Under the plan, AT&T would put 5.6 percent of the rate increase into effect in June, thus apparently enabling the company to comply with the Carter administration's price guidelines, which are based on an Oct. 1-Sept. 30 fiscal year. The remaining 4.9 percent of the proposed rate increase would go into effect in October.

An official with the Council on Wage and Price Stability said AT&T "filed for a much smaller increase than they otherwise would have because of the council's price standards."

But if AT&T had asked for the 10.5 percent increase at one time, rather than in two steps, the administration "most likely" would not have found the request in compliance with administration price guidelines, the official said.

The request, which must be approved by the Federal Communications Commission, comes while the FCC is considering how to deal with the fact that the Bell System exceeded its regulated rate of return by about $100 million. Consumer activists have asked that either the money be returned to telephone users or be used to set up a fund to represent the public in phone rate proceedings.

In addition, AT&T has asked the commission to raise its rate of return above the 10 percent figure set by the FCC.

James R. Billingsley, AT&T's vice president for regulatory matters, said the company would show a return on interstate investment of about 9.3 percent without a rate increase. "Overall, our rate of return must be at least 13 percent," he said.

The company needs to raise more than $6 billion this year to finance a $16.7 billion construction program designed "not only to assure good service, but also to keep the benefits of new technology flowing to our customers," Billingsley said.

AT&T estimated that the increase, if approved by the FCC, would raise the average customer's monthly telephone bill by about 17 cents in June and 13 cents more in October.

A business customer's bill would go up by about $1.35 a month in June and an additional $1.05 in October.

Only long-distance calls -- including interstate, overseas, WATS and private line services -- would be covered by the proposed rate increase.

Samuel Simon, executive director of the National Citizens Committee for Broadcasting, a group that has been involved in telephone rate proceedings before the FCC, was critical of the rate increase request.

"It is an abuse of economic power by AT&T that they would come in and ask for $1.2 billion in order to meet their allowed rate of return in 1980 when in 1978 they've opposed refunding excess revenues," Simon said.

"They've got three ongoing major rate processes at the same time and there is no way that consumer representatives can participate in these proceedings. You need to be an AT&T in order to be able to afford that."

Henry Geller, head of the National Telecommunications and Information Administration and the administration's top telephone policymaker, refused to comment on the AT&T proposal. A spokesman said agency economists would study the matter.
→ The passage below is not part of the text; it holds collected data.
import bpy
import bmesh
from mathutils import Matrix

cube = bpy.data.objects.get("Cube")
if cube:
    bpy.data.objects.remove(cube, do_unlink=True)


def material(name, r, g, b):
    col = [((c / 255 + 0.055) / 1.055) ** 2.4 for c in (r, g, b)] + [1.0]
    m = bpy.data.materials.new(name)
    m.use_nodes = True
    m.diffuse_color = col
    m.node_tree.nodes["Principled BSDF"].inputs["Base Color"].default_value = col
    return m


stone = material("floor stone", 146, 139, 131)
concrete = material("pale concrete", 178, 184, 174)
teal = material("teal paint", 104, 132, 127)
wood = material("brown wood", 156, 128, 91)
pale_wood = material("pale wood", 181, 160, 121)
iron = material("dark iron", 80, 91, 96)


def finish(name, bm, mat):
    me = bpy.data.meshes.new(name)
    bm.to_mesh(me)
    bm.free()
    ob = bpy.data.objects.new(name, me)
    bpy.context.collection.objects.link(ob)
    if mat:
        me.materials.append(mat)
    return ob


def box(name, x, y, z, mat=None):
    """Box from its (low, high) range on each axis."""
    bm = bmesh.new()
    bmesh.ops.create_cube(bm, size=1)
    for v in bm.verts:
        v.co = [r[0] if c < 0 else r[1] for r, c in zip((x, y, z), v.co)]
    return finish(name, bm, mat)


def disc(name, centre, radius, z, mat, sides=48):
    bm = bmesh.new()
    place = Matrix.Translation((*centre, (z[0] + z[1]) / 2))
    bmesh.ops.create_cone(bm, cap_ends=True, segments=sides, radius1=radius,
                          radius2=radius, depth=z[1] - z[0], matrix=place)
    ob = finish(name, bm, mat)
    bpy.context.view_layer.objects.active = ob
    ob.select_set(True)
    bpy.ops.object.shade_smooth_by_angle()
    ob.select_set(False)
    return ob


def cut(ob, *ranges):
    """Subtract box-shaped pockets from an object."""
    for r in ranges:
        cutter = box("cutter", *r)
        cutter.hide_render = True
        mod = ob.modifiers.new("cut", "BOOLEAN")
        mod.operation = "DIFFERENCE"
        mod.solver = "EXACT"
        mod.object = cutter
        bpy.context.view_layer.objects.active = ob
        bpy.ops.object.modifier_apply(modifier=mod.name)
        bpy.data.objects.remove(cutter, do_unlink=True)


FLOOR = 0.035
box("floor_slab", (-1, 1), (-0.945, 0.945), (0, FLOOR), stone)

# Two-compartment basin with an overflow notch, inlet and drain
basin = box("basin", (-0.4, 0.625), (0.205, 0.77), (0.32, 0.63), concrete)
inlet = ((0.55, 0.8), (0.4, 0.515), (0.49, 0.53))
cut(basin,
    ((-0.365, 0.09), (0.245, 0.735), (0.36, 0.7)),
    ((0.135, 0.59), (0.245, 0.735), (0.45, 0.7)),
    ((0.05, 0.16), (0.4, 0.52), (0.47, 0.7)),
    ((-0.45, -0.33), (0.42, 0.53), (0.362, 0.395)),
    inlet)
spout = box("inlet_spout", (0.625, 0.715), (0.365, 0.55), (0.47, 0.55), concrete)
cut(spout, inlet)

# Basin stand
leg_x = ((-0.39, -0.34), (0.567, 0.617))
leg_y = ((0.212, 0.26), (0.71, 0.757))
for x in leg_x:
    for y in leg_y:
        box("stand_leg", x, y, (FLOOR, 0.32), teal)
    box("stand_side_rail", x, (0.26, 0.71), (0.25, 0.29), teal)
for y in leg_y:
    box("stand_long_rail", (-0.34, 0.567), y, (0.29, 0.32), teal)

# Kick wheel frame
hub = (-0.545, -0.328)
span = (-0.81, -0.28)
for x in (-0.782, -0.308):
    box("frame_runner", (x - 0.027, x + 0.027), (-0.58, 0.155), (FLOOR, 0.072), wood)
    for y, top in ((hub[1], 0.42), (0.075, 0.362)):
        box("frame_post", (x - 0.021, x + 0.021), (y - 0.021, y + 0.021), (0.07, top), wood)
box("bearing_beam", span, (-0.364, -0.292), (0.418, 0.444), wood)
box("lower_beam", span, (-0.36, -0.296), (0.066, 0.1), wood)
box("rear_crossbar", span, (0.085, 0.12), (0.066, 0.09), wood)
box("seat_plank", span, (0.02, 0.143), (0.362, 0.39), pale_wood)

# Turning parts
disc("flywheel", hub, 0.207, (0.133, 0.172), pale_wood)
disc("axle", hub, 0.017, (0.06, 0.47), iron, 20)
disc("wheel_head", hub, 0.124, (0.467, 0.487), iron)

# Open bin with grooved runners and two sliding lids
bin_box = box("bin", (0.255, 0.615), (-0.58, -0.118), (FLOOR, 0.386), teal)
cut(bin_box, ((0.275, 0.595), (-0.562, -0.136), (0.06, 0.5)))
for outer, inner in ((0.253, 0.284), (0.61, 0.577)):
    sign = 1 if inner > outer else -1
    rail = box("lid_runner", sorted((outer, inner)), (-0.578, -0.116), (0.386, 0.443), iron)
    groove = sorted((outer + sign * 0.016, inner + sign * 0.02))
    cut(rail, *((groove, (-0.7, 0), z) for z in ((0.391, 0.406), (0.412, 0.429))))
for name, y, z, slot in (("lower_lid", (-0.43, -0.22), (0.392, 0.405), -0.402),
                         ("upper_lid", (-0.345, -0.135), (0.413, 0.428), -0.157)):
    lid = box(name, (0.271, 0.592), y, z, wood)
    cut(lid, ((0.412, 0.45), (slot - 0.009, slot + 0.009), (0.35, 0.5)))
AT&T last asked the FCC for an interstate service rate increase (2 percent) in 1976.

Company officials point out that even with the increases, interstate rates on station-to-station calls are similar to the rates 30 years ago, and that with inflation factored in, long-distance phone rates are less than half of what they were 12 years ago.

The company also noted that between 1967 and 1978 the costs of new construction rose 47 percent, office equipment 61 percent and trucks 90 percent.